I do agree that this year is a better default than 2000 at any rate, but actually figuring out that a year wasn’t provided (whether explicitly or implicitly) and supplying the current year to the interpreter is where things might get tricky, when you consider all of the dozens of ways a year might be supplied—or not.

P.S. If you can get away with it, add the year. I know it’s maybe clutter, but if the year matters, and if the day of the week matters then technically so does the year, then it makes sense to ensure the year is a part of the information involved in input. Or maybe if the actual day of the week doesn’t matter then in most cases (leap days aside), then the year doesn’t really matter; all that matters is 22 Aug. Just some suggestions for getting around the problem as it currently exists.

I would also add for the benefit of anyone else who might read this, that the century can matter, too. I ran into this problem while using Aeon Timeline with my historical novel, Even though the Scrivener date field was displaying the year, it was only displaying 2 digits, so all my dates in the 1880s got moved to the 1980s. ( Nearest past century with those last 2 digits.) If you’re writing science fiction, it would be a problem in the other direction… but if you’re doing anything with a date outside the range 1918-2018 I’m willing to bet a two digit year mask is a problem.

Hi, AmberV. Thanks for the lengthy explanation!

I do appreciate your technical challenges.

I’m a Physics professor, and I’m (ab)using Scrivener to do my course planning. I write and organize my day-by-day class plans as folders containing text snippets that describe activities or lecture bits, and I then select and Export a day’s folder to generate my in-class teaching notes printout. I’ve also got a folder for the syllabus, with its own export format. And class handouts. Scrivener is amazingly useful for keeping such a collection of material together and hierarchically organized, with various kinds of print-ready output easy to generate. I can even include nicely typeset equations by way of Services menu integration with the LaTeXiT app.

I’m using an outline view of all the class day folders (collapsed) as my strategic view of the class topics across the semester. That’s where I’ve got the custom date field, to represent the class day. Real estate is somewhat precious, so I’m averse to displaying the year; I think I’d rather just work around the 2000 bug when necessary. And the day of the week is valuable information, 'cuz it’s much quicker to parse where I am in my MWF or TuTh rotation.

None of that is particularly relevant to your technical challenge, of course, but I thought you might be tickled to hear of a completely unexpected use case for Scrivener. :slight_smile:

Cheers // Ian

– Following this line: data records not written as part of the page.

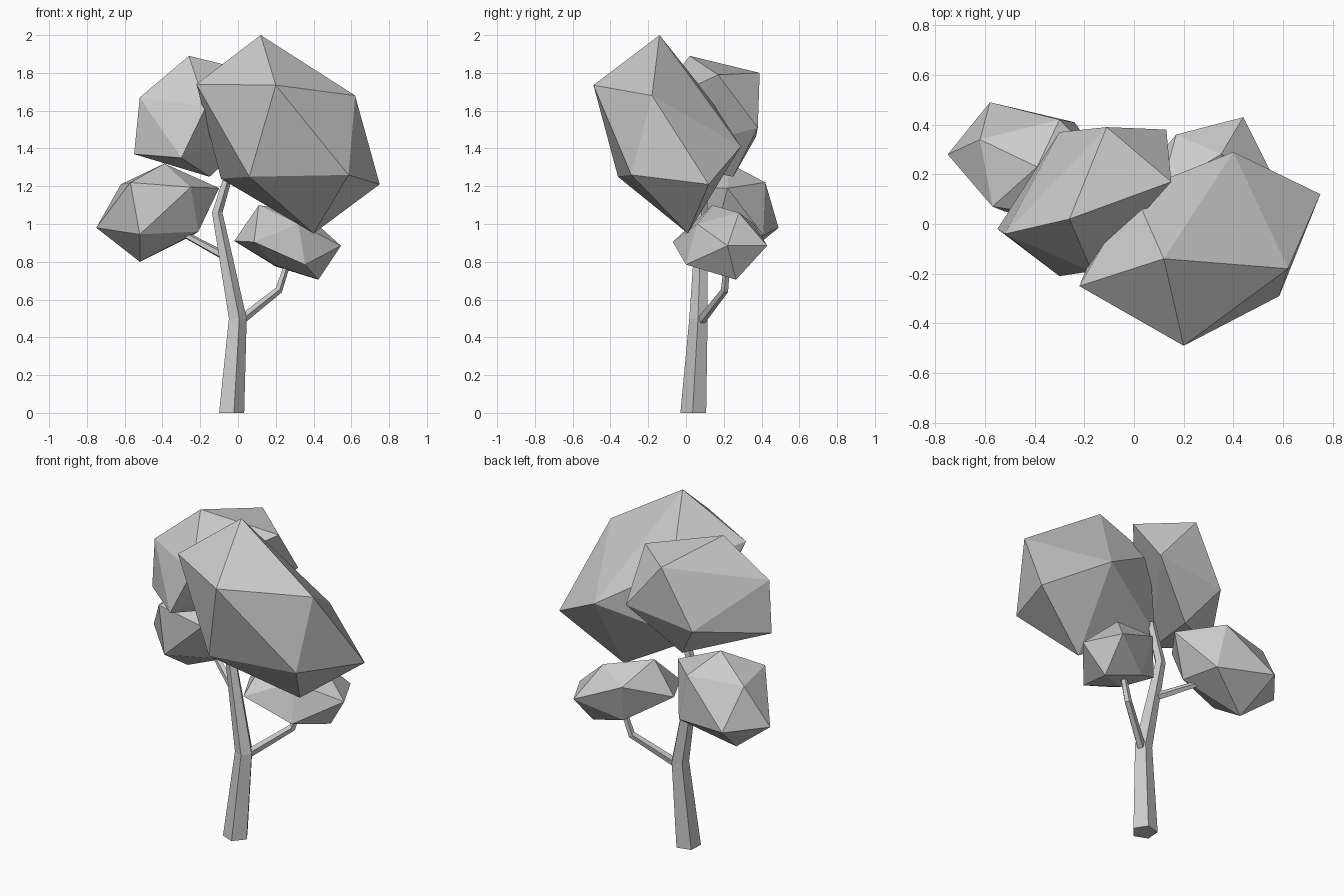
import bpy, bmesh
from math import cos, sin, radians
from mathutils import Vector

if "Cube" in bpy.data.objects:
    bpy.data.objects.remove(bpy.data.objects["Cube"])


def finish(name, bm):
    bmesh.ops.recalc_face_normals(bm, faces=bm.faces)
    mesh = bpy.data.meshes.new(name)
    bm.to_mesh(mesh)
    bm.free()
    obj = bpy.data.objects.new(name, mesh)
    bpy.context.collection.objects.link(obj)
    return obj


def limb(name, path, level=False, sides=5):
    """Tapered faceted tube through (x, y, z, radius) stations."""
    bm = bmesh.new()
    pts = [Vector(p[:3]) for p in path]
    rings = []
    for i, p in enumerate(path):
        tangent = pts[min(i + 1, len(pts) - 1)] - pts[max(i - 1, 0)]
        turn = Vector((0, 0, 1)).rotation_difference(tangent)
        ring = []
        for k in range(sides):
            a = radians(-76 + 360 * k / sides)
            offset = Vector((cos(a), sin(a), 0)) * p[3]
            ring.append(bm.verts.new(pts[i] + (offset if level else turn @ offset)))
        rings.append(ring)
    for low, high in zip(rings, rings[1:]):
        for k in range(sides):
            n = (k + 1) % sides
            bm.faces.new((low[k], low[n], high[n], high[k]))
    bm.faces.new(rings[0])
    bm.faces.new(rings[-1])
    return finish(name, bm)


def clump(name, corners):
    """Faceted leaf clump: convex hull of its corner points."""
    bm = bmesh.new()
    for c in corners:
        bm.verts.new(c)
    bmesh.ops.convex_hull(bm, input=bm.verts)
    return finish(name, bm)


# Trunk and branches
limb("trunk", [(-.039, .04, 0, .072), (-.005, .067, .5, .051),
               (-.112, .085, 1.06, .03), (-.045, .09, 1.28, .024)], level=True)
limb("right_branch", [(.015, .08, .49, .025), (.215, .205, .65, .021), (.27, .22, .82, .017)])
limb("left_branch", [(-.07, .08, .83, .024), (-.33, .22, .97, .016)])

# Leaf clumps, corners listed from top to bottom
clump("leaves_top_right", [
    (.12, -.14, 2), (-.22, -.25, 1.74), (.20, -.49, 1.735), (.62, -.18, 1.68),
    (0, .13, 1.66), (.40, .29, 1.41), (.585, -.29, 1.26), (.06, -.36, 1.25),
    (-.09, .07, 1.24), (.75, .12, 1.21), (.40, .01, .95)])
clump("leaves_top_left", [
    (-.26, .02, 1.89), (-.11, .39, 1.80), (.15, .17, 1.79), (-.52, -.04, 1.67),
    (-.17, -.19, 1.62), (.13, .38, 1.51), (-.30, .37, 1.46), (-.55, -.02, 1.37),
    (-.30, -.21, 1.35), (-.15, .25, 1.25)])
clump("leaves_low_left", [
    (-.39, .23, 1.32), (-.57, .07, 1.22), (-.30, .42, 1.22), (-.62, .34, 1.21),
    (-.25, .02, 1.195), (-.10, .22, 1.19), (-.75, .28, .98), (-.58, .49, .98),
    (-.21, .16, .96), (-.52, .05, .945), (-.24, .41, .94), (-.52, .27, .80)])
clump("leaves_low_right", [
    (.11, .14, 1.10), (.35, .28, 1.06), (.32, .06, 1.0), (.17, .36, 1.0),
    (-.02, .14, .91), (.085, -.07, .905), (.545, .22, .885), (.44, .43, .885),
    (.355, 0, .785), (.19, .12, .785), (.20, .30, .775), (.425, .265, .705)])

This should be fixed for the next update. It turns out that Apple’s date formatter (which is used as the first port of call to try to interpret the date from the text, in the case where the text matches the expected format) can have a default date set. When a default date is set, then that date is used for any components that are not part of the format. So, I have made it so that the formatter uses the original date as the default date for editing. This means that if you edit a cell and do not change it before moving on, everything works as expected and the year no longer resets to 2000. Likewise if you edit the date and keep the expected format, e.g. change “Thur Sep 20” to “Fri Sep 21”, all will be god and the year will be maintained. If you type the date using a different format, though (e.g. 12/12), Scrivener’s more general date interpretation comes into play and you may not get expected results. Still, this should fix the main issue at hand.

Thanks for sharing your use of Scrivener, by the way! That is very interesting and novel use of the outliner!

All the best,

That is great news. Thanks!